One fine entry, by "Anonymous," said: "I appreciate the work that TSA is doing -- helping to prevent another 9/11 incident. However, somehow I've been added to their [secondary screening] list and I find it rather insulting."

"Anonymous" explained that he is "an Air Force pilot (C-5) who flies troops and cargo into the combat zone each month." He said that some of his "missions include pre-positioning and de-positioning the President's motorcade and Secret Service personnel" during President Bush's trips, and that he has a "Secret security clearance."

"So, if our nation and government can trust me to carry the President's vehicles, fly monthly into hostile territories and keep classified information to myself . . . do you think I can STOP getting secondary screening. Please remove me from your list." Sure. After you remove your shoes, all metal, liquids, computers . . .

There were many thoughtful comments, such as: "DHS and TSA are fundamentally broken. Disband both immediately and return our civil liberties."

But many apparently were too far over the top. "In the spirit of transparency, we plan to note how many comments we've rejected and tell you why," the agency "blog team" wrote. "Mostly the rejected comments include profane language, political rants or abusive posts that we just can't print. . . . Other than these, every post will go up as written."

Meanwhile, there were already complaints like this one: "Lots of questions, comments and suggestions but no apparent replies or answers!

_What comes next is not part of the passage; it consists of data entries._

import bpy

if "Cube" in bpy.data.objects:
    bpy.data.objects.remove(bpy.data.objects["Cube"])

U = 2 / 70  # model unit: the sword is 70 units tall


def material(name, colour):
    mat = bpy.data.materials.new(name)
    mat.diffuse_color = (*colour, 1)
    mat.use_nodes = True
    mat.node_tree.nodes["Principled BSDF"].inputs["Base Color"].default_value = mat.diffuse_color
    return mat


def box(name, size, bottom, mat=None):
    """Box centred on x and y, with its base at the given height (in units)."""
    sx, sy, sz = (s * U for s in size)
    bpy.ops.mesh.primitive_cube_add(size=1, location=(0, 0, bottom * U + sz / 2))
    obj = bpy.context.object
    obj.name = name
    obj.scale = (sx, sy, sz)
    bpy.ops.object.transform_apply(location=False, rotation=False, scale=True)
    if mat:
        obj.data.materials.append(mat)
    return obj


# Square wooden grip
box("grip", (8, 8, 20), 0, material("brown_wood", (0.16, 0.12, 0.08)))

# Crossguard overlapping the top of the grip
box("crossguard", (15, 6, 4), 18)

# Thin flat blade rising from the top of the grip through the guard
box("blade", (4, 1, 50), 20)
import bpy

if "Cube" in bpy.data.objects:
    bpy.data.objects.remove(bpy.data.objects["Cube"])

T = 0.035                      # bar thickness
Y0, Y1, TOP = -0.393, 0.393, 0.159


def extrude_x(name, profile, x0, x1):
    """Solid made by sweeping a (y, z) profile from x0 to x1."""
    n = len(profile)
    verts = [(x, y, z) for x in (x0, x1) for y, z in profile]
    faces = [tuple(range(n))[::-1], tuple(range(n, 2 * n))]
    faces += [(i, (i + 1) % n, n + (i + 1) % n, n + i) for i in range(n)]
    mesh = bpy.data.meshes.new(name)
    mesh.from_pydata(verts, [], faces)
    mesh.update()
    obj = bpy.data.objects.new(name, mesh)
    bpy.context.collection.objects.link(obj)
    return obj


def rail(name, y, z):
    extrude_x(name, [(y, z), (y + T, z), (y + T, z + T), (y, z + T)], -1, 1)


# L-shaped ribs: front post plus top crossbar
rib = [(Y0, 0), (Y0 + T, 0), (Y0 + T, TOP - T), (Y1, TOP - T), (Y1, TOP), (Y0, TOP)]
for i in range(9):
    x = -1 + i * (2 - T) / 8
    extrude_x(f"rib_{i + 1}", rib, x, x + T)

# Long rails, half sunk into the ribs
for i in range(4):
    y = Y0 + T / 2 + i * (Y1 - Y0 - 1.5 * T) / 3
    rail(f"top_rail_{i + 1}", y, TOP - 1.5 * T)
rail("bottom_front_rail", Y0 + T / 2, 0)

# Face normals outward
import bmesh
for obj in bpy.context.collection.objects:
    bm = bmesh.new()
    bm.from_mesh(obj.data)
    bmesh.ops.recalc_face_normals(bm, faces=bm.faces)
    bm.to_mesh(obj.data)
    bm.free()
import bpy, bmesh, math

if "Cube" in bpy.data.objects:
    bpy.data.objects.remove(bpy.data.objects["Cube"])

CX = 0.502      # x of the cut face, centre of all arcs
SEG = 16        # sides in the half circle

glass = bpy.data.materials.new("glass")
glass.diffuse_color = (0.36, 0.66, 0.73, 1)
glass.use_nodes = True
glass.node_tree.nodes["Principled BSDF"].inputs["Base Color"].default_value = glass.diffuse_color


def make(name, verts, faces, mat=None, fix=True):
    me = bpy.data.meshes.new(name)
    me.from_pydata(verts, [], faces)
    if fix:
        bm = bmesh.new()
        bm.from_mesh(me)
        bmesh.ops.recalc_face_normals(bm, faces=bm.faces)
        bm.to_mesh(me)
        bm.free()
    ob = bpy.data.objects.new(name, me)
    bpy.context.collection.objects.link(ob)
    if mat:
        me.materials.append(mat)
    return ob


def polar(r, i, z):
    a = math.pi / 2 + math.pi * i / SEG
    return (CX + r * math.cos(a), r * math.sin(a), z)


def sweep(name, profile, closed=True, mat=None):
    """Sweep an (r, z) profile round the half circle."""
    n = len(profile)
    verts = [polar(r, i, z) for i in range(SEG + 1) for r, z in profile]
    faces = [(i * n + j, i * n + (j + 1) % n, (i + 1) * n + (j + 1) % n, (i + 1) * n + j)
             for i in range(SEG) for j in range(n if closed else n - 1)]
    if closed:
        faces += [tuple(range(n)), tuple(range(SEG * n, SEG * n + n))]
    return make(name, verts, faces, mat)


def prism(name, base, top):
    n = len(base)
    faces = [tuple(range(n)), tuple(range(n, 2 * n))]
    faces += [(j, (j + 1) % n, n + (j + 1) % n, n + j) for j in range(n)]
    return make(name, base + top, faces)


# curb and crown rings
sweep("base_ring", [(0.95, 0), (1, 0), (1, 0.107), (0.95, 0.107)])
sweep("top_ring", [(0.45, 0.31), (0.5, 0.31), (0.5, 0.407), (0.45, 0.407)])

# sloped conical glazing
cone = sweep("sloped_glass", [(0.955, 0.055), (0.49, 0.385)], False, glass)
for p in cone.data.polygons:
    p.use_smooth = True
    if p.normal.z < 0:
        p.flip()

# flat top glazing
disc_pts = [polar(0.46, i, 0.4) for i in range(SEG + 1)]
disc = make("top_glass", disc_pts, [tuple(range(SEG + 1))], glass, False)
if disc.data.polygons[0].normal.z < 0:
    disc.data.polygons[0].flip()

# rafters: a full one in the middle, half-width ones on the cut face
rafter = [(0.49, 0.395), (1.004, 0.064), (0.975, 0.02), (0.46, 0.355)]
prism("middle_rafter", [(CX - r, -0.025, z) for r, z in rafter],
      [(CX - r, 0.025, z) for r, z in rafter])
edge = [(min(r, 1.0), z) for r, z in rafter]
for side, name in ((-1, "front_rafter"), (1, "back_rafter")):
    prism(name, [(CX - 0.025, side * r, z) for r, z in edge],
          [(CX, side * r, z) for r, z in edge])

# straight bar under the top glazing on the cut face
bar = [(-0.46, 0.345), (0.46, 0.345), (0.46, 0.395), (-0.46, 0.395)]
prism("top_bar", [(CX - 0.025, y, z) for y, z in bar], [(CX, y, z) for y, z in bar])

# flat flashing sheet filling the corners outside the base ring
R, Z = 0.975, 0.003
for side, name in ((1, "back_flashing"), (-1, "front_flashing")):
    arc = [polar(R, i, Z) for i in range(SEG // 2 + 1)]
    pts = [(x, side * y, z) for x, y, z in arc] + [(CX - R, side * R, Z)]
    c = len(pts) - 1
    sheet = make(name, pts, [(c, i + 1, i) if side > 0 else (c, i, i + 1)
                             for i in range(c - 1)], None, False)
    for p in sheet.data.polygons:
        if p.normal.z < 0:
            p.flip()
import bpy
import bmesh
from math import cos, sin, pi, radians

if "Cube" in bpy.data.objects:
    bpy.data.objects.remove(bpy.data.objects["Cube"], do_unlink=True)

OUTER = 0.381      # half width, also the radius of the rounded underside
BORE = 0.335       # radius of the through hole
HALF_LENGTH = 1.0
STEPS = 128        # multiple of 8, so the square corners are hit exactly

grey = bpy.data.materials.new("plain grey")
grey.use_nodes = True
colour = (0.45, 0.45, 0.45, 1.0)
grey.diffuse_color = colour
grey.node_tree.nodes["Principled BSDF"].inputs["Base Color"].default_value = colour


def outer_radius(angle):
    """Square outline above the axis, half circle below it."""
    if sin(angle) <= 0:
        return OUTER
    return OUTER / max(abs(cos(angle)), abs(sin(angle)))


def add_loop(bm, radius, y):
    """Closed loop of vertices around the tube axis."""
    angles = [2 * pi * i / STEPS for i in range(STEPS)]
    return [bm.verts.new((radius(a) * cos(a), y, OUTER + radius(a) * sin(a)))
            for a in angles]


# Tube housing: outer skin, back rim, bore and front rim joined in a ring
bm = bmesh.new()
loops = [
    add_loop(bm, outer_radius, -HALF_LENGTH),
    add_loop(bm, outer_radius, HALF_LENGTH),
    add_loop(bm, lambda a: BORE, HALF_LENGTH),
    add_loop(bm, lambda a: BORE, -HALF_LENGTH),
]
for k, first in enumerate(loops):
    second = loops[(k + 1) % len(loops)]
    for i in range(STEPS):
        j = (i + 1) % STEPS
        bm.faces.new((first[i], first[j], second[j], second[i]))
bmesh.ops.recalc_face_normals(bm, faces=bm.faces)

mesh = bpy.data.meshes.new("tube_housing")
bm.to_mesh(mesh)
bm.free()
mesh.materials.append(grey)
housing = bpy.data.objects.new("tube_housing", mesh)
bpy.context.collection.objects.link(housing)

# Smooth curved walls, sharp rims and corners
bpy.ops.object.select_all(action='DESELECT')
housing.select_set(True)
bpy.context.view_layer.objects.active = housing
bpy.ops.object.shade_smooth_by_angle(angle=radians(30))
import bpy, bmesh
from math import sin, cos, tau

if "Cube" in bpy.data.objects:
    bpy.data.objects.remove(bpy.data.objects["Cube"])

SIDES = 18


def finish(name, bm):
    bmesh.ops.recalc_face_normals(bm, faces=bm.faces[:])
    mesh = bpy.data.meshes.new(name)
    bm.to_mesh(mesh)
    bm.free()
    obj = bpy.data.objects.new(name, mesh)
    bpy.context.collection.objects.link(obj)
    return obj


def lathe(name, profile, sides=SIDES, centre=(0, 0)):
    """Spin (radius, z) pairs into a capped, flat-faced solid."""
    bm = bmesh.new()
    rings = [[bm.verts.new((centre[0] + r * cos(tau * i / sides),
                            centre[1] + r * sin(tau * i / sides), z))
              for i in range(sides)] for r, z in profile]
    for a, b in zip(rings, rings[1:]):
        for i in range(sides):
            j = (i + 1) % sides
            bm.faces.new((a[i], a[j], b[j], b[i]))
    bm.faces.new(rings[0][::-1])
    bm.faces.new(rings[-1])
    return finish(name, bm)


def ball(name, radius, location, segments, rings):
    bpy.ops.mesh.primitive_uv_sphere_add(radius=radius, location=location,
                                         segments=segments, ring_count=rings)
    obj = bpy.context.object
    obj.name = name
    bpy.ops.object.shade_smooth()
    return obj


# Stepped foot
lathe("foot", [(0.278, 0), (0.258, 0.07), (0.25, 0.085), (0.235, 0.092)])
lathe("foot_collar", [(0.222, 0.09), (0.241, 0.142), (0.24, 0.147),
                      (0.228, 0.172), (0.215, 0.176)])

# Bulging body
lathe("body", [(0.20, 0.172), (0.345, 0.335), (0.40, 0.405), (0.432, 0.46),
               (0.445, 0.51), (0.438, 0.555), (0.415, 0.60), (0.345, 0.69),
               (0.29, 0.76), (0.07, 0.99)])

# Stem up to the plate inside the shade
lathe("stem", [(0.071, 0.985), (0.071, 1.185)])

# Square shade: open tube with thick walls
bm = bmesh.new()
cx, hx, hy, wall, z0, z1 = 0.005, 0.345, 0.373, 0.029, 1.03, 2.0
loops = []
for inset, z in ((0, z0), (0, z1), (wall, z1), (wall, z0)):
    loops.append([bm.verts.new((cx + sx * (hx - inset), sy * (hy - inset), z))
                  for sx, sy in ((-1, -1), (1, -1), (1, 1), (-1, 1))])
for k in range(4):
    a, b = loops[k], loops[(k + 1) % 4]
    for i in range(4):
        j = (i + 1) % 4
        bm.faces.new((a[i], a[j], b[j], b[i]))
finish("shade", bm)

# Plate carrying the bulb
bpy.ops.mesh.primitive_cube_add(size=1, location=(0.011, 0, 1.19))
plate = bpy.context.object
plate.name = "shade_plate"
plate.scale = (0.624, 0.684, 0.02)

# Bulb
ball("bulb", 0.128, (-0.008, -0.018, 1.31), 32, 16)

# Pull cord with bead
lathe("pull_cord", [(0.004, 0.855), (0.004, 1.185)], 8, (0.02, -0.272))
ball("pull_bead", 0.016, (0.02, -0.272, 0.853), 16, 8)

So what's the point of the blog?"

Still, maybe you'll feel better seeing that other fliers share your pain. The site is http://www.tsa.gov/blog.

Gap? What Gap?

There's been much talk of a gender gap among Democratic primary voters when it comes to supporting Sens. Hillary Rodham Clinton (D-N.Y.) and Barack Obama (D-Ill.). Pollsters have concluded that the gap generally looks to be in the low double digits, 10 to 15 points.

And it appears that gap is equally large when it comes to congressional endorsements. Five of the 12 senators who have endorsed Clinton are women. Only one of the eight senators who've endorsed Obama, freshman Claire McCaskill of Missouri, is a woman.

On the House side, 28 of the 73 Clinton endorsers -- that's just over 38 percent -- are women. But only eight of the 44 House members who've endorsed Obama are women. That's 18 percent.

Maybe they represent the people after all?

Back in the Whatever We Call It Now

Free Travel Alert! The State Department released this "joint statement" yesterday.

"Given the increased investment and trade between our two countries, and Russia's growing importance in the world economy, the United States and Russia will establish a formal economic dialogue to discuss issues of mutual interest. As appropriate, this dialogue will include various U.S. Departments and Agencies, Russian Ministries, and our respective business communities. The inaugural meeting of this dialogue will be in the Spring in Washington, D.C."

Doubtless no trips to Russia in winter. Sign up for the optional St. Petersburg leg now.

View all comments that have been posted about this article.

© 2008 The Washington Post Company